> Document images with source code

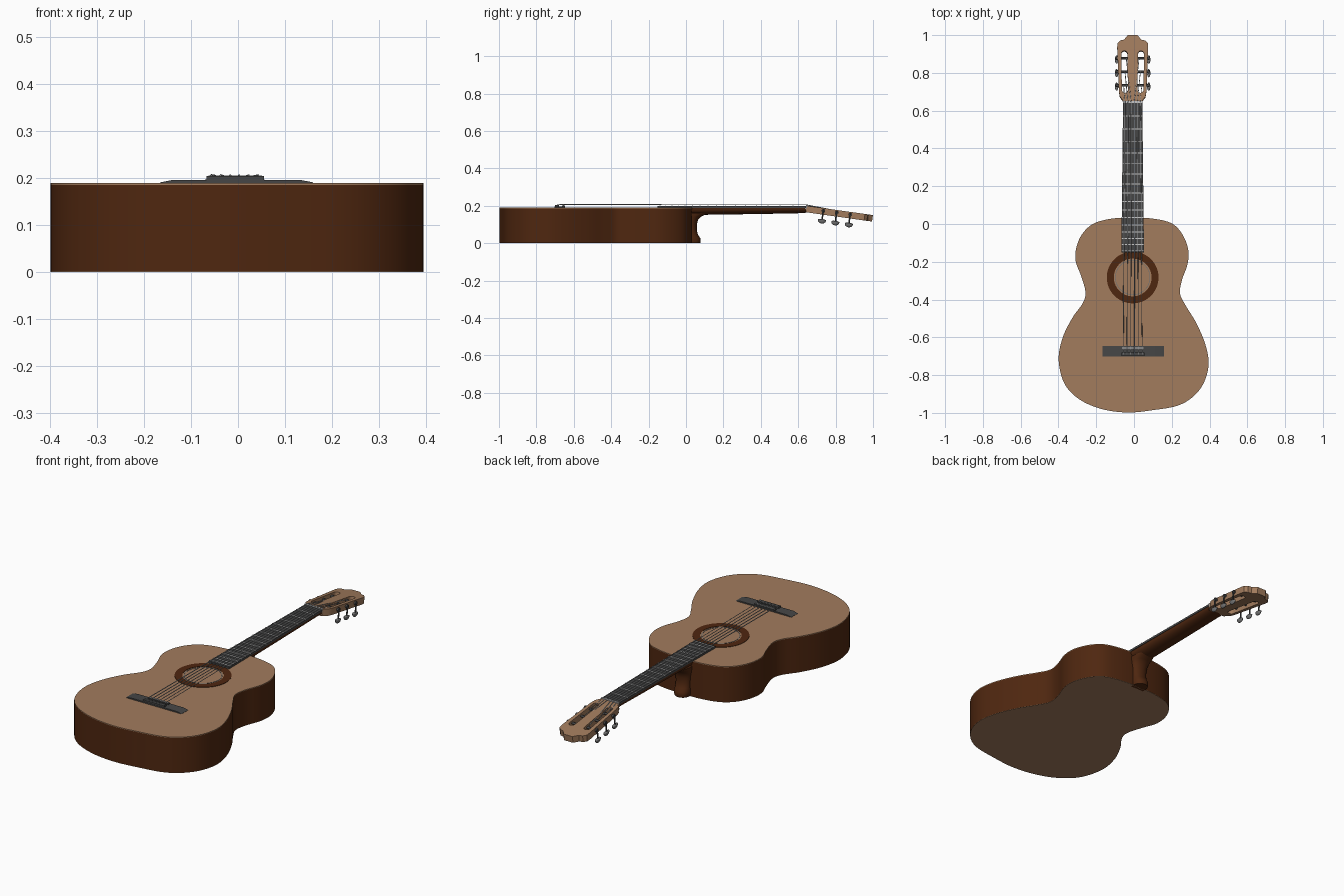
import bpy, bmesh, math
from mathutils import Vector, Matrix

if "Cube" in bpy.data.objects:
    bpy.data.objects.remove(bpy.data.objects["Cube"])

CX = -0.007                      # centre line of neck and strings
NUT, SADDLE, BOARD_END = 0.645, -0.655, -0.152


def material(name, rgb):
    m = bpy.data.materials.new(name)
    m.diffuse_color = (*rgb, 1)
    m.use_nodes = True
    m.node_tree.nodes["Principled BSDF"].inputs["Base Color"].default_value = m.diffuse_color
    return m


TAN = material("spruce tan", (0.36, 0.20, 0.11))
BROWN = material("dark brown wood", (0.078, 0.020, 0.005))
BLACK = material("charcoal wood", (0.062, 0.062, 0.062))
STEEL = material("string steel", (0.36, 0.37, 0.38))
PALE = material("pale fret metal", (0.58, 0.58, 0.58))
GREY = material("tuner grey", (0.17, 0.17, 0.17))


def finish(name, bm, mat):
    bmesh.ops.recalc_face_normals(bm, faces=bm.faces)
    me = bpy.data.meshes.new(name)
    bm.to_mesh(me)
    bm.free()
    me.materials.append(mat)
    ob = bpy.data.objects.new(name, me)
    bpy.context.collection.objects.link(ob)
    return ob


def plate(name, loops, z0, z1, mat):
    """Flat plate from 2D outlines; inner outlines become holes."""
    cu = bpy.data.curves.new(name, 'CURVE')
    cu.dimensions, cu.fill_mode, cu.extrude = '2D', 'BOTH', (z1 - z0) / 2
    for pts in loops:
        s = cu.splines.new('POLY')
        s.points.add(len(pts) - 1)
        for p, (x, y) in zip(s.points, pts):
            p.co = (x, y, 0, 1)
        s.use_cyclic_u = True
    tmp = bpy.data.objects.new("tmp", cu)
    bpy.context.collection.objects.link(tmp)
    dg = bpy.context.evaluated_depsgraph_get()
    me = bpy.data.meshes.new_from_object(tmp.evaluated_get(dg))
    bm = bmesh.new()
    bm.from_mesh(me)
    bpy.data.objects.remove(tmp)
    bmesh.ops.remove_doubles(bm, verts=bm.verts, dist=1e-5)
    bmesh.ops.translate(bm, verts=bm.verts, vec=(0, 0, (z0 + z1) / 2))
    return finish(name, bm, mat)


def smooth_loop(pts, n=6):
    """Closed Catmull-Rom curve through the points."""
    out, k = [], len(pts)
    for i in range(k):
        a, b, c, d = (Vector(pts[(i + j) % k]) for j in (-1, 0, 1, 2))
        for s in range(n):
            t = s / n
            out.append(tuple(0.5 * (2 * b + (c - a) * t + (2 * a - 5 * b + 4 * c - d) * t * t
                                    + (3 * b - a - 3 * c + d) * t ** 3)))
    return out


def circle(x, y, r, n=64):
    return [(x + r * math.cos(2 * math.pi * i / n), y + r * math.sin(2 * math.pi * i / n)) for i in range(n)]


def box(bm, x0, x1, y0, y1, z0, z1):
    m = Matrix.Translation(((x0 + x1) / 2, (y0 + y1) / 2, (z0 + z1) / 2)) @ Matrix.Diagonal((x1 - x0, y1 - y0, z1 - z0, 1))
    bmesh.ops.create_cube(bm, size=1, matrix=m)


def rod(bm, a, b, r, seg=8):
    a, b = Vector(a), Vector(b)
    m = Matrix.Translation((a + b) / 2) @ (b - a).to_track_quat('Z', 'Y').to_matrix().to_4x4()
    bmesh.ops.create_cone(bm, cap_ends=True, segments=seg, radius1=r, radius2=r, depth=(b - a).length, matrix=m)


def loft(name, rings, mat):
    bm = bmesh.new()
    vs = [[bm.verts.new(p) for p in ring] for ring in rings]
    for r0, r1 in zip(vs, vs[1:]):
        for i in range(len(r0)):
            j = (i + 1) % len(r0)
            bm.faces.new((r0[i], r0[j], r1[j], r1[i]))
    bm.faces.new(vs[0])
    bm.faces.new(vs[-1])
    return finish(name, bm, mat)


# Body: sides, soundboard and back share one outline
outline = smooth_loop([
    (0, .034), (.11, .027), (.20, .003), (.253, -.05), (.286, -.13), (.284, -.21), (.253, -.30),
    (.244, -.37), (.275, -.434), (.33, -.525), (.377, -.635), (.395, -.74), (.370, -.84), (.312, -.915),
    (.23, -.962), (.11, -.984), (-.03, -.998), (-.17, -.980), (-.29, -.928), (-.368, -.845), (-.399, -.72),
    (-.377, -.60), (-.325, -.495), (-.272, -.42), (-.257, -.36), (-.28, -.275), (-.309, -.195),
    (-.304, -.12), (-.272, -.05), (-.214, .002), (-.12, .028)])
plate("body_sides", [outline], 0.002, 0.186, BROWN)
plate("soundboard", [outline], 0.186, 0.190, TAN)
plate("back_board", [outline], 0.0, 0.002, TAN)

# Rosette around the sound hole
plate("rosette", [circle(CX, -.283, .137), circle(CX, -.283, .100)], 0.189, 0.192, BROWN)
plate("rosette_inner_line", [circle(CX, -.283, .093), circle(CX, -.283, .090)], 0.189, 0.1915, GREY)

# Neck: half-round sections running to the headstock
rings = []
for y, w, zb in [(.02, .055, .150), (.12, .054, .152), (.40, .052, .156), (.60, .050, .160), (.66, .050, .164)]:
    top = .191 if y < .65 else .184
    rings.append([(CX + w * math.cos(a), y, top - (top - zb) * math.sin(a) ** .8)
                  for a in (math.pi * i / 16 for i in range(17))])
loft("neck", rings, BROWN)

# Heel: rounded sections stacked upward, flaring at foot and top
rings = []
for z, yf, w in [(0, .076, .040), (.012, .079, .043), (.028, .076, .043), (.045, .064, .042), (.07, .058, .042),
                 (.10, .058, .044), (.125, .065, .048), (.142, .080, .051), (.153, .105, .053), (.162, .12, .053)]:
    rings.append([(CX + w * math.cos(a), .015 + (yf - .015) * math.sin(a) ** .6, z)
                  for a in (math.pi * i / 16 for i in range(17))])
loft("heel", rings, BROWN)

# Fretboard, frets and nut
plate("fretboard", [[(CX - .060, BOARD_END), (CX + .060, BOARD_END), (CX + .051, NUT), (CX - .051, NUT)]],
      0.189, 0.200, BLACK)
bm = bmesh.new()
for n in range(1, 17):
    y = NUT - (NUT - SADDLE) * (1 - 2 ** (-n / 12))
    w = .051 + .009 * (NUT - y) / (NUT - BOARD_END)
    box(bm, CX - w, CX + w, y - .0025, y + .0025, .199, .2022)
finish("frets", bm, PALE)
bm = bmesh.new()
box(bm, CX - .051, CX + .051, NUT - .004, NUT + .006, .185, .204)
finish("nut", bm, PALE)

# Bridge: tapered base, tie block and saddle
prof = [(-.163, .189), (-.163, .191), (-.135, .1965), (.135, .1965), (.163, .191), (.163, .189)]
loft("bridge_base", [[(CX + x + .004, y, z) for x, z in prof] for y in (-.702, -.646)], BLACK)
bm = bmesh.new()
box(bm, CX - .060, CX + .062, -.700, -.680, .195, .205)
box(bm, CX - .060, CX + .062, -.664, -.648, .195, .202)
finish("bridge_tie_block", bm, BLACK)
bm = bmesh.new()
box(bm, CX - .056, CX + .058, -.658, -.653, .200, .2055)
finish("saddle", bm, PALE)

# Headstock, drawn flat from the nut and then tilted back
TILT = Matrix.Translation((CX, NUT, .2)) @ Matrix.Rotation(math.radians(-8), 4, 'X')
half = [(.050, 0), (.054, .012), (.068, .030), (.073, .06), (.078, .20), (.082, .295), (.080, .315),
        (.066, .330), (.046, .334), (.036, .346), (.026, .358)]
head = half + [(-x, y) for x, y in reversed(half)]


def slot(s, y0=.05, y1=.275, r=.016):
    arc = [math.pi * i / 10 for i in range(11)]
    return ([(s * .044 + r * math.cos(a), y1 - r + r * math.sin(a)) for a in arc]
            + [(s * .041 - r * math.cos(a), y0 + r - r * math.sin(a)) for a in arc])


plate("headstock", [head, slot(1), slot(-1)], -.035, 0, TAN).data.transform(TILT)

# Tuners: rollers across the slots, gears, stems and buttons on each side
rollers, stems, buttons = bmesh.new(), bmesh.new(), bmesh.new()
TUNER_Y = (.092, .164, .237)
for s in (-1, 1):
    for y in TUNER_Y:
        rod(rollers, (s * .024, y, -.014), (s * .084, y, -.014), .006, 12)
        rod(stems, (s * .080, y, -.014), (s * .088, y, -.014), .010, 12)
        rod(stems, (s * .086, y, -.006), (s * .086, y, -.064), .004, 8)
        m = Matrix.Translation((s * .085, y, -.064)) @ Matrix.Diagonal((.009, .022, .019, 1))
        ball = bmesh.ops.create_uvsphere(buttons, u_segments=20, v_segments=12, radius=1, matrix=m)
        for v in ball['verts']:          # flatten the upper half into a mushroom shape
            if v.co.z > -.064:
                v.co.z = -.064 + (v.co.z + .064) * .3
for name, b, mat in (("tuner_rollers", rollers, BLACK), ("tuner_stems", stems, BLACK), ("tuner_buttons", buttons, GREY)):
    finish(name, b, mat).data.transform(TILT)

# Strings: tie block to nut, then down to the rollers
bm = bmesh.new()
for i in range(6):
    k = (i - 2.5) / 2.5
    nut, r = (CX + k * .041, NUT, .205), .0022 - .00014 * i
    sad = (CX + k * .050, SADDLE, .2065)
    rod(bm, (sad[0], -.690, .2055), sad, r)
    rod(bm, sad, nut, r)
    s = 1 if k > 0 else -1
    j = min(i, 5 - i)
    rod(bm, nut, TILT @ Vector((s * (.048 - .007 * j), TUNER_Y[j], -.008)), r)
finish("strings", bm, STEEL)

# Smooth shading with crisp edges
for ob in bpy.data.objects:
    ob.select_set(True)
    bpy.context.view_layer.objects.active = ob
bpy.ops.object.shade_smooth_by_angle(angle=math.radians(35))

> Your instructions
What is the number of lines in the data above that contain the word "finish"? Report the figure only.

> Response area
9